═════ Records to process ═════

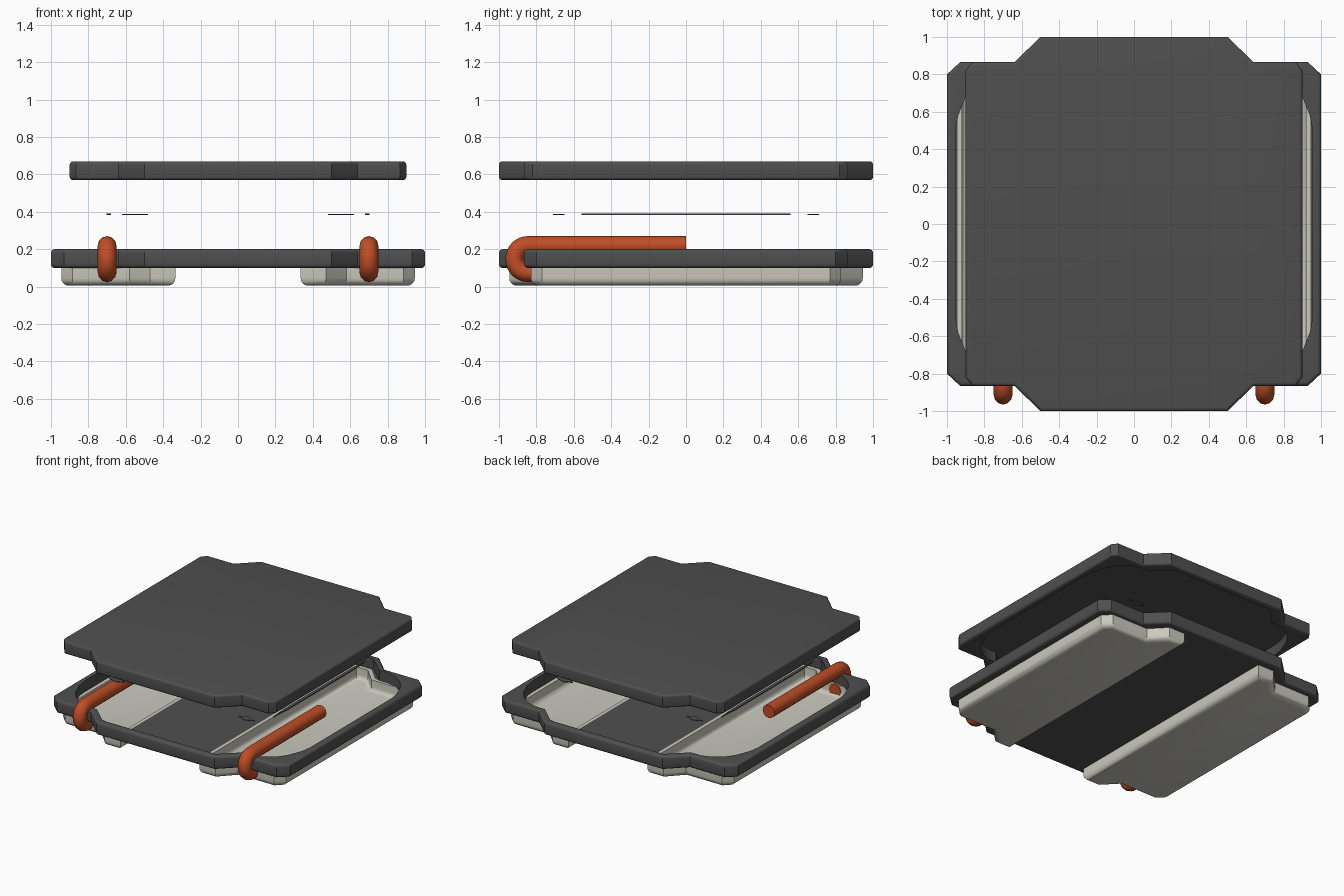
import bpy
import bmesh
from mathutils import Vector

cube = bpy.data.objects.get("Cube")
if cube:
    bpy.data.objects.remove(cube, do_unlink=True)


def material(name, color):
    m = bpy.data.materials.new(name)
    m.use_nodes = True
    m.diffuse_color = (*color, 1)
    m.node_tree.nodes["Principled BSDF"].inputs["Base Color"].default_value = (*color, 1)
    return m


DARK = material("charcoal", (0.078, 0.078, 0.078))
PALE = material("warm_white", (0.6, 0.59, 0.52))
RUST = material("burnt_orange", (0.52, 0.075, 0.02))


def four_way(q):
    """Mirror one quarter of an outline, listed from +x towards +y."""
    half = q + [(-x, y) for x, y in reversed(q)]
    return half + [(-x, -y) for x, y in half]


def smooth(obj):
    bpy.ops.object.select_all(action="DESELECT")
    obj.select_set(True)
    bpy.context.view_layer.objects.active = obj
    bpy.ops.object.shade_smooth_by_angle(angle=0.6)


def prism(name, pts, z0, z1, mat=None, bevel=0, bevel_top=True, bevel_bottom=True):
    bm = bmesh.new()
    base = bm.faces.new([bm.verts.new((x, y, z0)) for x, y in pts])
    out = bmesh.ops.extrude_face_region(bm, geom=[base])
    top = [v for v in out["geom"] if isinstance(v, bmesh.types.BMVert)]
    bmesh.ops.translate(bm, verts=top, vec=(0, 0, z1 - z0))
    bmesh.ops.recalc_face_normals(bm, faces=bm.faces)
    if bevel:
        def chosen(e):
            a, b = (v.co.z for v in e.verts)
            if abs(a - b) > 1e-5:
                return False
            return bevel_top if a > (z0 + z1) / 2 else bevel_bottom
        bmesh.ops.bevel(bm, geom=[e for e in bm.edges if chosen(e)], offset=bevel,
                        segments=4, profile=0.5, affect="EDGES", clamp_overlap=True)
    mesh = bpy.data.meshes.new(name)
    bm.to_mesh(mesh)
    bm.free()
    obj = bpy.data.objects.new(name, mesh)
    bpy.context.collection.objects.link(obj)
    if mat:
        mesh.materials.append(mat)
    return obj


def carve(obj, cutters):
    """Subtract the cutters, bake the result and remove them."""
    for c in cutters:
        mod = obj.modifiers.new("cut", "BOOLEAN")
        mod.operation = "DIFFERENCE"
        mod.solver = "EXACT"
        mod.object = c
    dg = bpy.context.evaluated_depsgraph_get()
    mesh = bpy.data.meshes.new_from_object(obj.evaluated_get(dg))
    obj.modifiers.clear()
    obj.data = mesh
    for c in cutters:
        bpy.data.objects.remove(c, do_unlink=True)
    smooth(obj)


# Shared outlines
tray_outline = four_way([(1, 0.8), (0.93, 0.865), (0.64, 0.865), (0.5, 1)])
lid_outline = four_way([(0.9, 0.82), (0.865, 0.865), (0.64, 0.865), (0.5, 1)])
cavity = [(0.955, 0.5), (0.94, 0.58), (0.9, 0.68), (0.85, 0.75), (0.78, 0.8),
          (0.7, 0.825), (0.62, 0.825), (0.48, 0.955)]
tray_cavity = four_way(cavity)
lid_cavity = four_way([(min(x * 0.9, x - 0.02), y) for x, y in cavity])


def pad_outline(side, inset=0):
    half = [(0.945 - inset, 0.77 - inset / 2), (0.885 - inset / 2, 0.83 - inset),
            (0.58 - inset / 2, 0.83 - inset), (0.47 - inset / 2, 0.945 - inset),
            (0.335 + inset, 0.945 - inset)]
    pts = half + [(x, -y) for x, y in reversed(half)]
    return [(side * x, y) for x, y in pts]


# Lower tray: open on top, with openings for the two pads
tray = prism("tray", tray_outline, 0.1, 0.2, DARK, 0.02)
carve(tray, [prism("tray_cutter", tray_cavity, 0.12, 0.3)]
      + [prism("opening_cutter", pad_outline(s), 0.05, 0.121) for s in (1, -1)])

# Upper lid: hollow underneath
lid = prism("lid", lid_outline, 0.57, 0.67, DARK, 0.018)
carve(lid, [prism("lid_cutter", lid_cavity, 0.5, 0.65)])


def hook(name, x):
    """Bent rod: long bar above, rounded turn, short return below."""
    path = [(0, 0.22), (-0.845, 0.22), (-0.915, 0.15), (-0.915, 0.145), (-0.845, 0.075),
            (-0.8, 0.075)]
    cu = bpy.data.curves.new(name, "CURVE")
    cu.dimensions = "3D"
    cu.bevel_depth = 0.05
    cu.bevel_resolution = 4
    cu.resolution_u = 8
    cu.use_fill_caps = True
    sp = cu.splines.new("BEZIER")
    sp.bezier_points.add(len(path) - 1)
    co = [Vector((x, y, z)) for y, z in path]
    k = 0.039
    bends = {1: (0, -k, 0), 2: (0, 0, -k), 3: (0, 0, -k), 4: (0, k, 0)}
    for i, p in enumerate(sp.bezier_points):
        p.handle_left_type = p.handle_right_type = "FREE"
        p.co = co[i]
        d = Vector(bends.get(i, (0, 0, 0)))
        p.handle_left = co[i] - (d if i in (2, 4) else Vector())
        p.handle_right = co[i] + (d if i in (1, 3) else Vector())
    temp = bpy.data.objects.new(name + "_path", cu)
    bpy.context.collection.objects.link(temp)
    bpy.context.view_layer.update()
    dg = bpy.context.evaluated_depsgraph_get()
    mesh = bpy.data.meshes.new_from_object(temp.evaluated_get(dg))
    bpy.data.objects.remove(temp, do_unlink=True)
    mesh.materials.clear()
    mesh.materials.append(RUST)
    obj = bpy.data.objects.new(name, mesh)
    bpy.context.collection.objects.link(obj)
    smooth(obj)


for side, label in ((1, "left"), (-1, "right")):
    # Hollow pad below the tray
    pad = prism(label + "_pad", pad_outline(side), 0.005, 0.12, PALE, 0.04, bevel_top=False)
    carve(pad, [prism("pad_cutter", pad_outline(side, 0.025), 0.035, 0.3, None, 0.03,
                      bevel_top=False)])
    hook(label + "_hook", side * 0.7)
    # Thin slivers floating between tray and lid
    x = side * 0.69
    prism(label + "_strip", [(x, -0.56), (x + 0.012, -0.4), (x + 0.012, 0.4), (x, 0.56),
                             (x - 0.012, 0.4), (x - 0.012, -0.4)], 0.384, 0.392, DARK)
    for end, place in ((-1, "front"), (1, "back")):
        x, y = side * 0.55, end * 0.68
        prism(f"{label}_{place}_sliver", [(x - 0.07, y), (x, y - 0.03), (x + 0.07, y),
                                          (x, y + 0.03)], 0.382, 0.388, DARK)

═════

What this task involves: All that is needed is the number of lines above in which the string "context" appears.

Response area: 7